(Input data Opens)

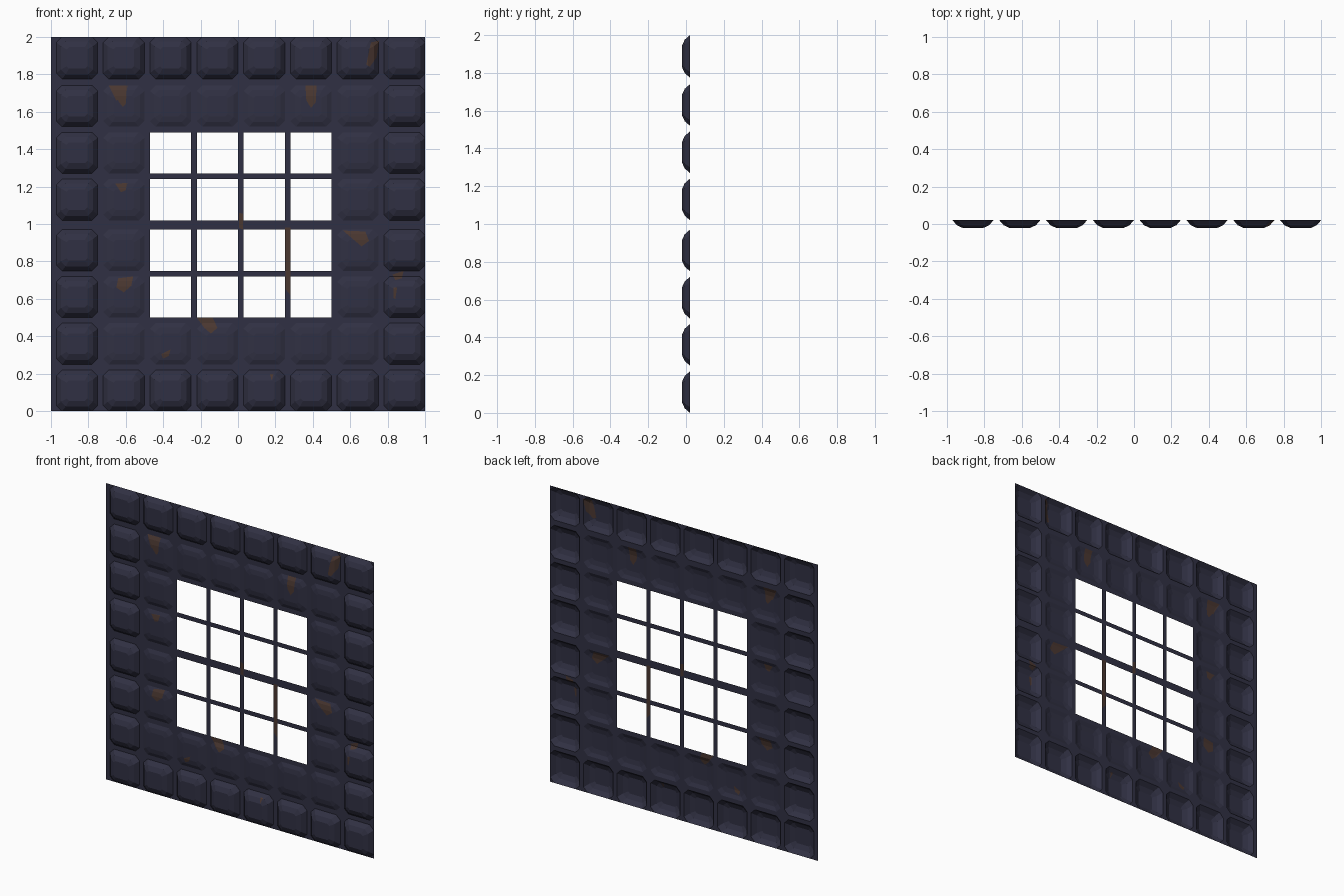
import bpy, bmesh
from mathutils import Vector

if "Cube" in bpy.data.objects:
    bpy.data.objects.remove(bpy.data.objects["Cube"])

Y_SHEET = 0.021          # back plane of the pressed sheet
TILE = 0.22              # tile size
xs = [-0.97 + 0.25 * i for i in range(8)]
zs = [0.0, 0.25, 0.50, 0.75, 1.02, 1.27, 1.52, 1.775]


def material(name, rgb):
    m = bpy.data.materials.new(name)
    m.diffuse_color = (*rgb, 1)
    m.use_nodes = True
    m.node_tree.nodes["Principled BSDF"].inputs["Base Color"].default_value = m.diffuse_color
    return m


iron = material("dark blue iron", (0.030, 0.030, 0.056))
rust = material("rust brown", (0.068, 0.038, 0.030))

bm = bmesh.new()


def face(pts):
    f = bm.faces.new([bm.verts.new(p) for p in pts])
    f.normal_update()
    if f.normal.y > 0:
        f.normal_flip()


def spans(starts, lo, hi):
    """Split lo..hi into (start, end, tile index or None)."""
    out, pos = [], lo
    for i, s in enumerate(starts):
        if s - pos > 1e-4:
            out.append((pos, s, None))
        pos = hi if i == len(starts) - 1 else s + TILE
        out.append((s, pos, i))
    return out


def octagon(x0, x1, z0, z1, inset, c, y):
    x0, x1, z0, z1 = x0 + inset, x1 - inset, z0 + inset, z1 - inset
    return [Vector((x, y, z)) for x, z in (
        (x0 + c, z0), (x1 - c, z0), (x1, z0 + c), (x1, z1 - c),
        (x1 - c, z1), (x0 + c, z1), (x0, z1 - c), (x0, z0 + c))]


def pressed_tile(x0, x1, z0, z1, depth):
    rings = [octagon(x0, x1, z0, z1, ins, c, Y_SHEET - depth * d)
             for ins, c, d in ((0, 0.03, 0), (0.024, 0.026, 0.66), (0.055, 0.012, 1))]
    base = rings[0]
    # flat corners left outside the base octagon
    for (x, z), a, b in (((x1, z0), 1, 2), ((x1, z1), 3, 4), ((x0, z1), 5, 6), ((x0, z0), 7, 0)):
        face([base[a], Vector((x, Y_SHEET, z)), base[b]])
    # two sloping steps and the flat top
    for lower, upper in zip(rings, rings[1:]):
        for k in range(8):
            n = (k + 1) % 8
            face([lower[k], lower[n], upper[n], upper[k]])
    face(rings[-1])


# Sheet: bars between cells, window openings in the middle, tiles around them
for x0, x1, i in spans(xs, -1, 1):
    for z0, z1, j in spans(zs, 0, 2):
        if i is None or j is None:
            face([(x0, Y_SHEET, z0), (x1, Y_SHEET, z0), (x1, Y_SHEET, z1), (x0, Y_SHEET, z1)])
        elif 2 <= i <= 5 and 2 <= j <= 5:
            continue
        else:
            outer = i in (0, 7) or j in (0, 7)
            pressed_tile(x0, x1, z0, z1, 0.042 if outer else 0.016)
bmesh.ops.remove_doubles(bm, verts=bm.verts[:], dist=1e-4)


def rust_patch(outline):
    """Cut a convex outline (x, z) into the sheet and colour the inside."""
    pts = [Vector((x, 0, z)) for x, z in outline]
    mid = sum(pts, Vector()) / len(pts)
    lo_x, hi_x = min(p.x for p in pts), max(p.x for p in pts)
    lo_z, hi_z = min(p.z for p in pts), max(p.z for p in pts)
    inside = [f for f in bm.faces
              if min(v.co.x for v in f.verts) < hi_x and max(v.co.x for v in f.verts) > lo_x
              and min(v.co.z for v in f.verts) < hi_z and max(v.co.z for v in f.verts) > lo_z]
    for k, a in enumerate(pts):
        b = pts[(k + 1) % len(pts)]
        n = Vector((b.z - a.z, 0, a.x - b.x)).normalized()
        if n.dot(mid - a) < 0:
            n = -n
        if not inside:
            return
        geom = set(inside)
        for f in inside:
            geom.update(f.edges)
            geom.update(f.verts)
        res = bmesh.ops.bisect_plane(bm, geom=list(geom), dist=1e-5, plane_co=a, plane_no=n)
        inside = [g for g in res["geom"] if isinstance(g, bmesh.types.BMFace)
                  and n.dot(g.calc_center_median() - a) > 0]
    for f in inside:
        f.material_index = 1


# Rust patches on the sheet
for patch in (
    [(-0.69, 1.74), (-0.59, 1.74), (-0.60, 1.67), (-0.65, 1.66)],
    [(-0.65, 1.68), (-0.595, 1.69), (-0.60, 1.64), (-0.615, 1.625), (-0.635, 1.65)],
    [(0.36, 1.74), (0.42, 1.74), (0.415, 1.65), (0.39, 1.62), (0.365, 1.66)],
    [(0.71, 1.97), (0.755, 1.98), (0.74, 1.89), (0.705, 1.84), (0.685, 1.85)],
    [(-0.655, 1.215), (-0.59, 1.22), (-0.60, 1.18), (-0.625, 1.17)],
    [(0.56, 0.965), (0.68, 0.96), (0.70, 0.91), (0.66, 0.88), (0.625, 0.91)],
    [(-0.64, 0.71), (-0.56, 0.72), (-0.57, 0.67), (-0.61, 0.635), (-0.65, 0.66)],
    [(-0.22, 0.50), (-0.135, 0.50), (-0.11, 0.445), (-0.145, 0.415), (-0.18, 0.445)],
    [(-0.41, 0.305), (-0.36, 0.33), (-0.37, 0.295), (-0.40, 0.28)],
    [(0.25, 0.98), (0.28, 0.98), (0.28, 0.62), (0.255, 0.65)],
    [(0.005, 1.06), (0.028, 1.055), (0.028, 0.97), (0.005, 0.98)],
    [(0.825, 0.73), (0.885, 0.75), (0.875, 0.71), (0.84, 0.70)],
    [(0.83, 0.66), (0.85, 0.66), (0.84, 0.60), (0.83, 0.605)],
    [(0.17, 0.20), (0.19, 0.20), (0.18, 0.165)],
):
    rust_patch(patch)

mesh = bpy.data.meshes.new("panel_sheet")
bm.to_mesh(mesh)
bm.free()
mesh.materials.append(iron)
mesh.materials.append(rust)
panel = bpy.data.objects.new("pressed_door_panel", mesh)
bpy.context.collection.objects.link(panel)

(Input data Closes)

» Work to complete
Print every entry verbatim and leave all pictures out.

» Expected output
import bpy, bmesh
from mathutils import Vector

if "Cube" in bpy.data.objects:
    bpy.data.objects.remove(bpy.data.objects["Cube"])

Y_SHEET = 0.021          # back plane of the pressed sheet
TILE = 0.22              # tile size
xs = [-0.97 + 0.25 * i for i in range(8)]
zs = [0.0, 0.25, 0.50, 0.75, 1.02, 1.27, 1.52, 1.775]


def material(name, rgb):
    m = bpy.data.materials.new(name)
    m.diffuse_color = (*rgb, 1)
    m.use_nodes = True
    m.node_tree.nodes["Principled BSDF"].inputs["Base Color"].default_value = m.diffuse_color
    return m


iron = material("dark blue iron", (0.030, 0.030, 0.056))
rust = material("rust brown", (0.068, 0.038, 0.030))

bm = bmesh.new()


def face(pts):
    f = bm.faces.new([bm.verts.new(p) for p in pts])
    f.normal_update()
    if f.normal.y > 0:
        f.normal_flip()


def spans(starts, lo, hi):
    """Split lo..hi into (start, end, tile index or None)."""
    out, pos = [], lo
    for i, s in enumerate(starts):
        if s - pos > 1e-4:
            out.append((pos, s, None))
        pos = hi if i == len(starts) - 1 else s + TILE
        out.append((s, pos, i))
    return out


def octagon(x0, x1, z0, z1, inset, c, y):
    x0, x1, z0, z1 = x0 + inset, x1 - inset, z0 + inset, z1 - inset
    return [Vector((x, y, z)) for x, z in (
        (x0 + c, z0), (x1 - c, z0), (x1, z0 + c), (x1, z1 - c),
        (x1 - c, z1), (x0 + c, z1), (x0, z1 - c), (x0, z0 + c))]


def pressed_tile(x0, x1, z0, z1, depth):
    rings = [octagon(x0, x1, z0, z1, ins, c, Y_SHEET - depth * d)
             for ins, c, d in ((0, 0.03, 0), (0.024, 0.026, 0.66), (0.055, 0.012, 1))]
    base = rings[0]
    # flat corners left outside the base octagon
    for (x, z), a, b in (((x1, z0), 1, 2), ((x1, z1), 3, 4), ((x0, z1), 5, 6), ((x0, z0), 7, 0)):
        face([base[a], Vector((x, Y_SHEET, z)), base[b]])
    # two sloping steps and the flat top
    for lower, upper in zip(rings, rings[1:]):
        for k in range(8):
            n = (k + 1) % 8
            face([lower[k], lower[n], upper[n], upper[k]])
    face(rings[-1])


# Sheet: bars between cells, window openings in the middle, tiles around them
for x0, x1, i in spans(xs, -1, 1):
    for z0, z1, j in spans(zs, 0, 2):
        if i is None or j is None:
            face([(x0, Y_SHEET, z0), (x1, Y_SHEET, z0), (x1, Y_SHEET, z1), (x0, Y_SHEET, z1)])
        elif 2 <= i <= 5 and 2 <= j <= 5:
            continue
        else:
            outer = i in (0, 7) or j in (0, 7)
            pressed_tile(x0, x1, z0, z1, 0.042 if outer else 0.016)
bmesh.ops.remove_doubles(bm, verts=bm.verts[:], dist=1e-4)


def rust_patch(outline):
    """Cut a convex outline (x, z) into the sheet and colour the inside."""
    pts = [Vector((x, 0, z)) for x, z in outline]
    mid = sum(pts, Vector()) / len(pts)
    lo_x, hi_x = min(p.x for p in pts), max(p.x for p in pts)
    lo_z, hi_z = min(p.z for p in pts), max(p.z for p in pts)
    inside = [f for f in bm.faces
              if min(v.co.x for v in f.verts) < hi_x and max(v.co.x for v in f.verts) > lo_x
              and min(v.co.z for v in f.verts) < hi_z and max(v.co.z for v in f.verts) > lo_z]
    for k, a in enumerate(pts):
        b = pts[(k + 1) % len(pts)]
        n = Vector((b.z - a.z, 0, a.x - b.x)).normalized()
        if n.dot(mid - a) < 0:
            n = -n
        if not inside:
            return
        geom = set(inside)
        for f in inside:
            geom.update(f.edges)
            geom.update(f.verts)
        res = bmesh.ops.bisect_plane(bm, geom=list(geom), dist=1e-5, plane_co=a, plane_no=n)
        inside = [g for g in res["geom"] if isinstance(g, bmesh.types.BMFace)
                  and n.dot(g.calc_center_median() - a) > 0]
    for f in inside:
        f.material_index = 1


# Rust patches on the sheet
for patch in (
    [(-0.69, 1.74), (-0.59, 1.74), (-0.60, 1.67), (-0.65, 1.66)],
    [(-0.65, 1.68), (-0.595, 1.69), (-0.60, 1.64), (-0.615, 1.625), (-0.635, 1.65)],
    [(0.36, 1.74), (0.42, 1.74), (0.415, 1.65), (0.39, 1.62), (0.365, 1.66)],
    [(0.71, 1.97), (0.755, 1.98), (0.74, 1.89), (0.705, 1.84), (0.685, 1.85)],
    [(-0.655, 1.215), (-0.59, 1.22), (-0.60, 1.18), (-0.625, 1.17)],
    [(0.56, 0.965), (0.68, 0.96), (0.70, 0.91), (0.66, 0.88), (0.625, 0.91)],
    [(-0.64, 0.71), (-0.56, 0.72), (-0.57, 0.67), (-0.61, 0.635), (-0.65, 0.66)],
    [(-0.22, 0.50), (-0.135, 0.50), (-0.11, 0.445), (-0.145, 0.415), (-0.18, 0.445)],
    [(-0.41, 0.305), (-0.36, 0.33), (-0.37, 0.295), (-0.40, 0.28)],
    [(0.25, 0.98), (0.28, 0.98), (0.28, 0.62), (0.255, 0.65)],
    [(0.005, 1.06), (0.028, 1.055), (0.028, 0.97), (0.005, 0.98)],
    [(0.825, 0.73), (0.885, 0.75), (0.875, 0.71), (0.84, 0.70)],
    [(0.83, 0.66), (0.85, 0.66), (0.84, 0.60), (0.83, 0.605)],
    [(0.17, 0.20), (0.19, 0.20), (0.18, 0.165)],
):
    rust_patch(patch)

mesh = bpy.data.meshes.new("panel_sheet")
bm.to_mesh(mesh)
bm.free()
mesh.materials.append(iron)
mesh.materials.append(rust)
panel = bpy.data.objects.new("pressed_door_panel", mesh)
bpy.context.collection.objects.link(panel)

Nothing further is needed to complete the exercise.